What you should do |
Exclude the pictures, then restate exactly each line of the data below from the first through the line containing "# Back slab".

▶

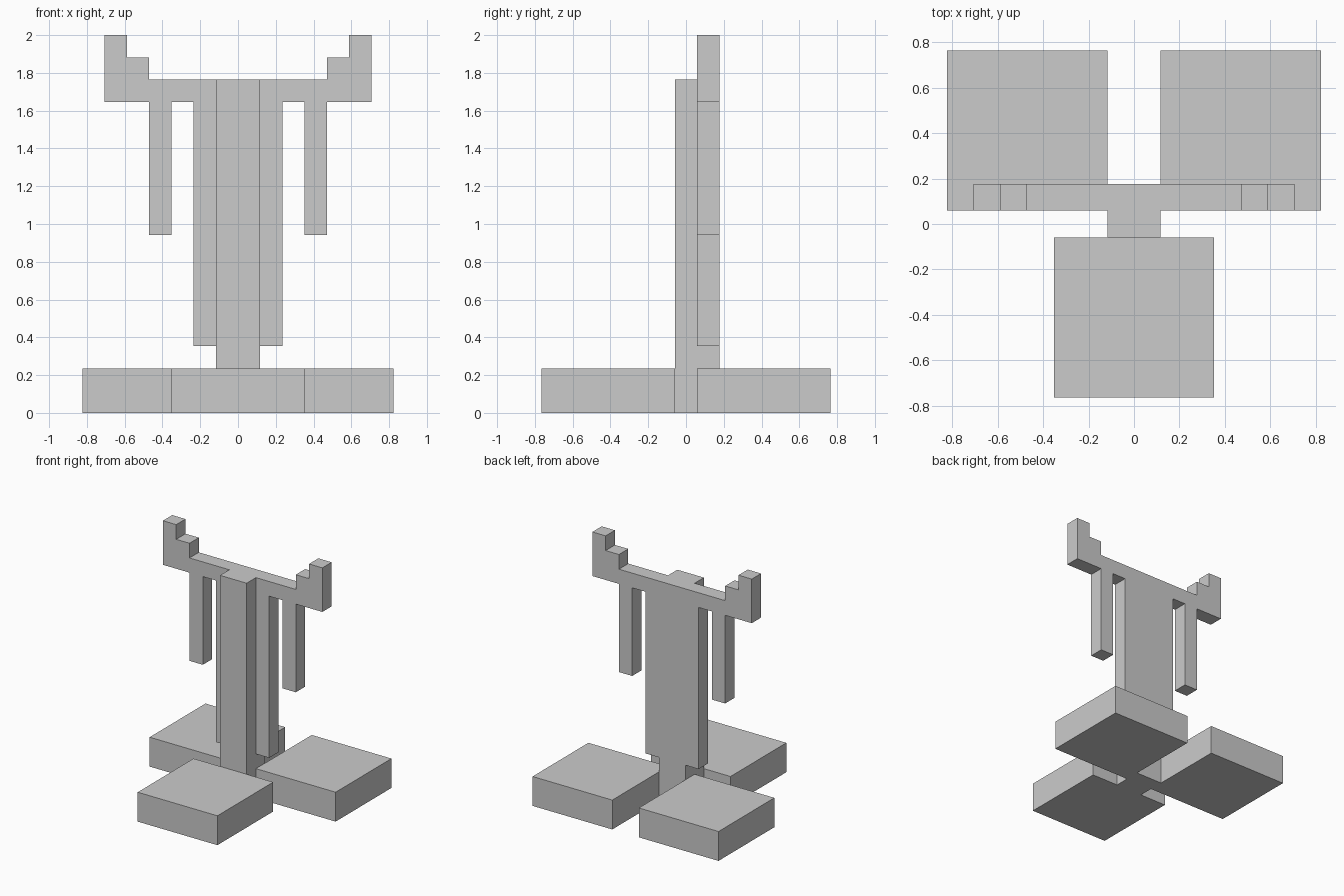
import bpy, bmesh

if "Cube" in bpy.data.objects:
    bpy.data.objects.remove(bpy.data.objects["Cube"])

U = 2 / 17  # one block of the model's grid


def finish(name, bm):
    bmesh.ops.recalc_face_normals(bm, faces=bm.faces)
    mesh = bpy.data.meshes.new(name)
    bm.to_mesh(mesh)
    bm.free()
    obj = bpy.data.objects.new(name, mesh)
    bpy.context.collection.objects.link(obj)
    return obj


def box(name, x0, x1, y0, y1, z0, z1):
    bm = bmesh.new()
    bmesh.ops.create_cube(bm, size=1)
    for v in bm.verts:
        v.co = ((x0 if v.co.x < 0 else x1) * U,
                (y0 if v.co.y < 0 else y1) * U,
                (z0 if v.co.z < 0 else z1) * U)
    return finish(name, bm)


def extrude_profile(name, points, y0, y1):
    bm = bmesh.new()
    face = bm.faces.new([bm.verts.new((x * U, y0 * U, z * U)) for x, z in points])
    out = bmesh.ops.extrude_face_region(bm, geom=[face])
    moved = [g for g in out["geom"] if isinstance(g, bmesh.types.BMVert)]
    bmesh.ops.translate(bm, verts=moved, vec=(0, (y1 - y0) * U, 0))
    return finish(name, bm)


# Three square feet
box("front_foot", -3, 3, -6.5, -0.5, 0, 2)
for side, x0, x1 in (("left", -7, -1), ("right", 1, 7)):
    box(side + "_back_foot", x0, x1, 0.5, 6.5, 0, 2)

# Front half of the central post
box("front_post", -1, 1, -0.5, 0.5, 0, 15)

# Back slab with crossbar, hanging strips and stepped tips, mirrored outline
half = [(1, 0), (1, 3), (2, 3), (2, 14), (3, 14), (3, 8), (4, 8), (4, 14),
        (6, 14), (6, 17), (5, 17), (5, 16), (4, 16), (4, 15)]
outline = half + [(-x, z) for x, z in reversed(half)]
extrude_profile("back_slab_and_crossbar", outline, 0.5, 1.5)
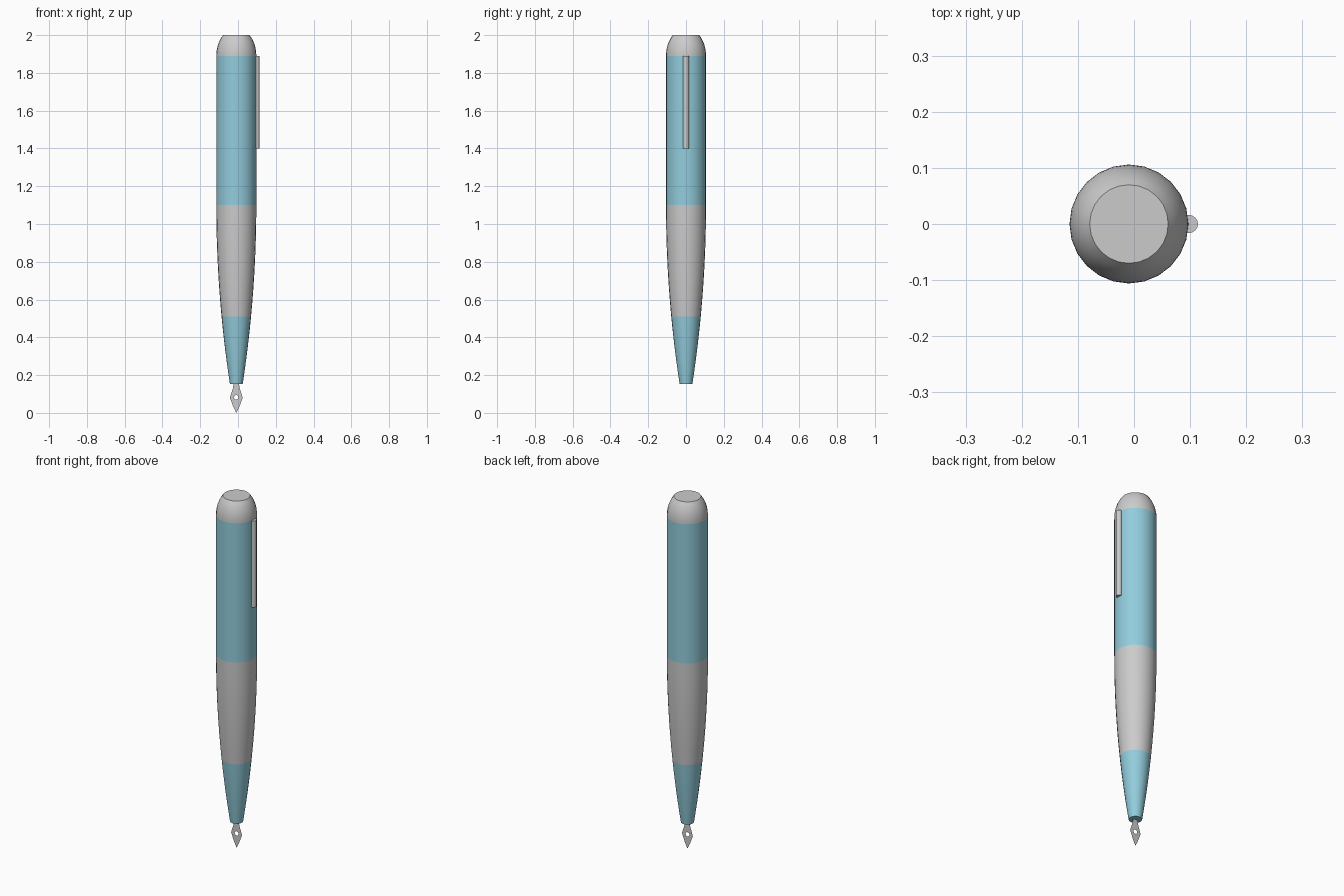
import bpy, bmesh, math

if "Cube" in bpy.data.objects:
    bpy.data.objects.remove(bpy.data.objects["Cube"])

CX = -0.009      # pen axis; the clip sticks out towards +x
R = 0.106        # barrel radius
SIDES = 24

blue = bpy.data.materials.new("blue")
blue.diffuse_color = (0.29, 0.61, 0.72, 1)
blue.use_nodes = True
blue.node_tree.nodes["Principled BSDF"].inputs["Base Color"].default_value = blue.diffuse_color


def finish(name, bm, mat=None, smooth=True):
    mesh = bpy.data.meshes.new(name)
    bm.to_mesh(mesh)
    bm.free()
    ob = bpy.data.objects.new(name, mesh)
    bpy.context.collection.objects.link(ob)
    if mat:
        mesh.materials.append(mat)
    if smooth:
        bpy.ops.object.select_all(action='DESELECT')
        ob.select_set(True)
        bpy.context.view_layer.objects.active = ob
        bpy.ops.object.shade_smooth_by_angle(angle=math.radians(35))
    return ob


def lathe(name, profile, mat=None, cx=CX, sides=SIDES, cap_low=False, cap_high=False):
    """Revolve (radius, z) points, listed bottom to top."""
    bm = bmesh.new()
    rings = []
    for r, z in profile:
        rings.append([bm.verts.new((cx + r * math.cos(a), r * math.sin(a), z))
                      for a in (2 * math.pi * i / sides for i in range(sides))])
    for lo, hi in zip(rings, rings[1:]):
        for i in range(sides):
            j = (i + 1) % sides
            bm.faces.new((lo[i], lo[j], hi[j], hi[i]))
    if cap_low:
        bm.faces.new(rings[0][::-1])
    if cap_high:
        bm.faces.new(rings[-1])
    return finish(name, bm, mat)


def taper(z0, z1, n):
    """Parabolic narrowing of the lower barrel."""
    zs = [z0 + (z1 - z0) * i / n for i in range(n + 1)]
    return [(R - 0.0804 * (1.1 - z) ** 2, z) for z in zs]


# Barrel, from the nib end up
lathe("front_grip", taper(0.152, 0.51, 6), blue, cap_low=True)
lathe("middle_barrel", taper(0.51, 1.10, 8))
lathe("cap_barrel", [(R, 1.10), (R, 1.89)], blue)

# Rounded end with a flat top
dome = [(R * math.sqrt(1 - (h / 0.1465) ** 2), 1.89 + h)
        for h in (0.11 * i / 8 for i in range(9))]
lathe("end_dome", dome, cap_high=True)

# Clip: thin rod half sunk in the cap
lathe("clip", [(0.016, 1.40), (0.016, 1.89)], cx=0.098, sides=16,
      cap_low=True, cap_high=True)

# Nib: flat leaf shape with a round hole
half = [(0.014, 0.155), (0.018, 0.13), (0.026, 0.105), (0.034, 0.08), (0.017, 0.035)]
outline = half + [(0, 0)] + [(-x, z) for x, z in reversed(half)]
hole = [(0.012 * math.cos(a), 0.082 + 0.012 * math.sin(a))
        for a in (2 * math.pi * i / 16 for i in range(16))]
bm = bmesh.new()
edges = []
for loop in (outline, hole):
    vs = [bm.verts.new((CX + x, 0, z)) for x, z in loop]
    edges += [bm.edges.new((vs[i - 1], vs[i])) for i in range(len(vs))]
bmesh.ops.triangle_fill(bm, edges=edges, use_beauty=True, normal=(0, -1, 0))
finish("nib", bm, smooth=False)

◀

Solution for this exercise |
import bpy, bmesh

if "Cube" in bpy.data.objects:
    bpy.data.objects.remove(bpy.data.objects["Cube"])

U = 2 / 17  # one block of the model's grid


def finish(name, bm):
    bmesh.ops.recalc_face_normals(bm, faces=bm.faces)
    mesh = bpy.data.meshes.new(name)
    bm.to_mesh(mesh)
    bm.free()
    obj = bpy.data.objects.new(name, mesh)
    bpy.context.collection.objects.link(obj)
    return obj


def box(name, x0, x1, y0, y1, z0, z1):
    bm = bmesh.new()
    bmesh.ops.create_cube(bm, size=1)
    for v in bm.verts:
        v.co = ((x0 if v.co.x < 0 else x1) * U,
                (y0 if v.co.y < 0 else y1) * U,
                (z0 if v.co.z < 0 else z1) * U)
    return finish(name, bm)


def extrude_profile(name, points, y0, y1):
    bm = bmesh.new()
    face = bm.faces.new([bm.verts.new((x * U, y0 * U, z * U)) for x, z in points])
    out = bmesh.ops.extrude_face_region(bm, geom=[face])
    moved = [g for g in out["geom"] if isinstance(g, bmesh.types.BMVert)]
    bmesh.ops.translate(bm, verts=moved, vec=(0, (y1 - y0) * U, 0))
    return finish(name, bm)


# Three square feet
box("front_foot", -3, 3, -6.5, -0.5, 0, 2)
for side, x0, x1 in (("left", -7, -1), ("right", 1, 7)):
    box(side + "_back_foot", x0, x1, 0.5, 6.5, 0, 2)

# Front half of the central post
box("front_post", -1, 1, -0.5, 0.5, 0, 15)

# Back slab with crossbar, hanging strips and stepped tips, mirrored outline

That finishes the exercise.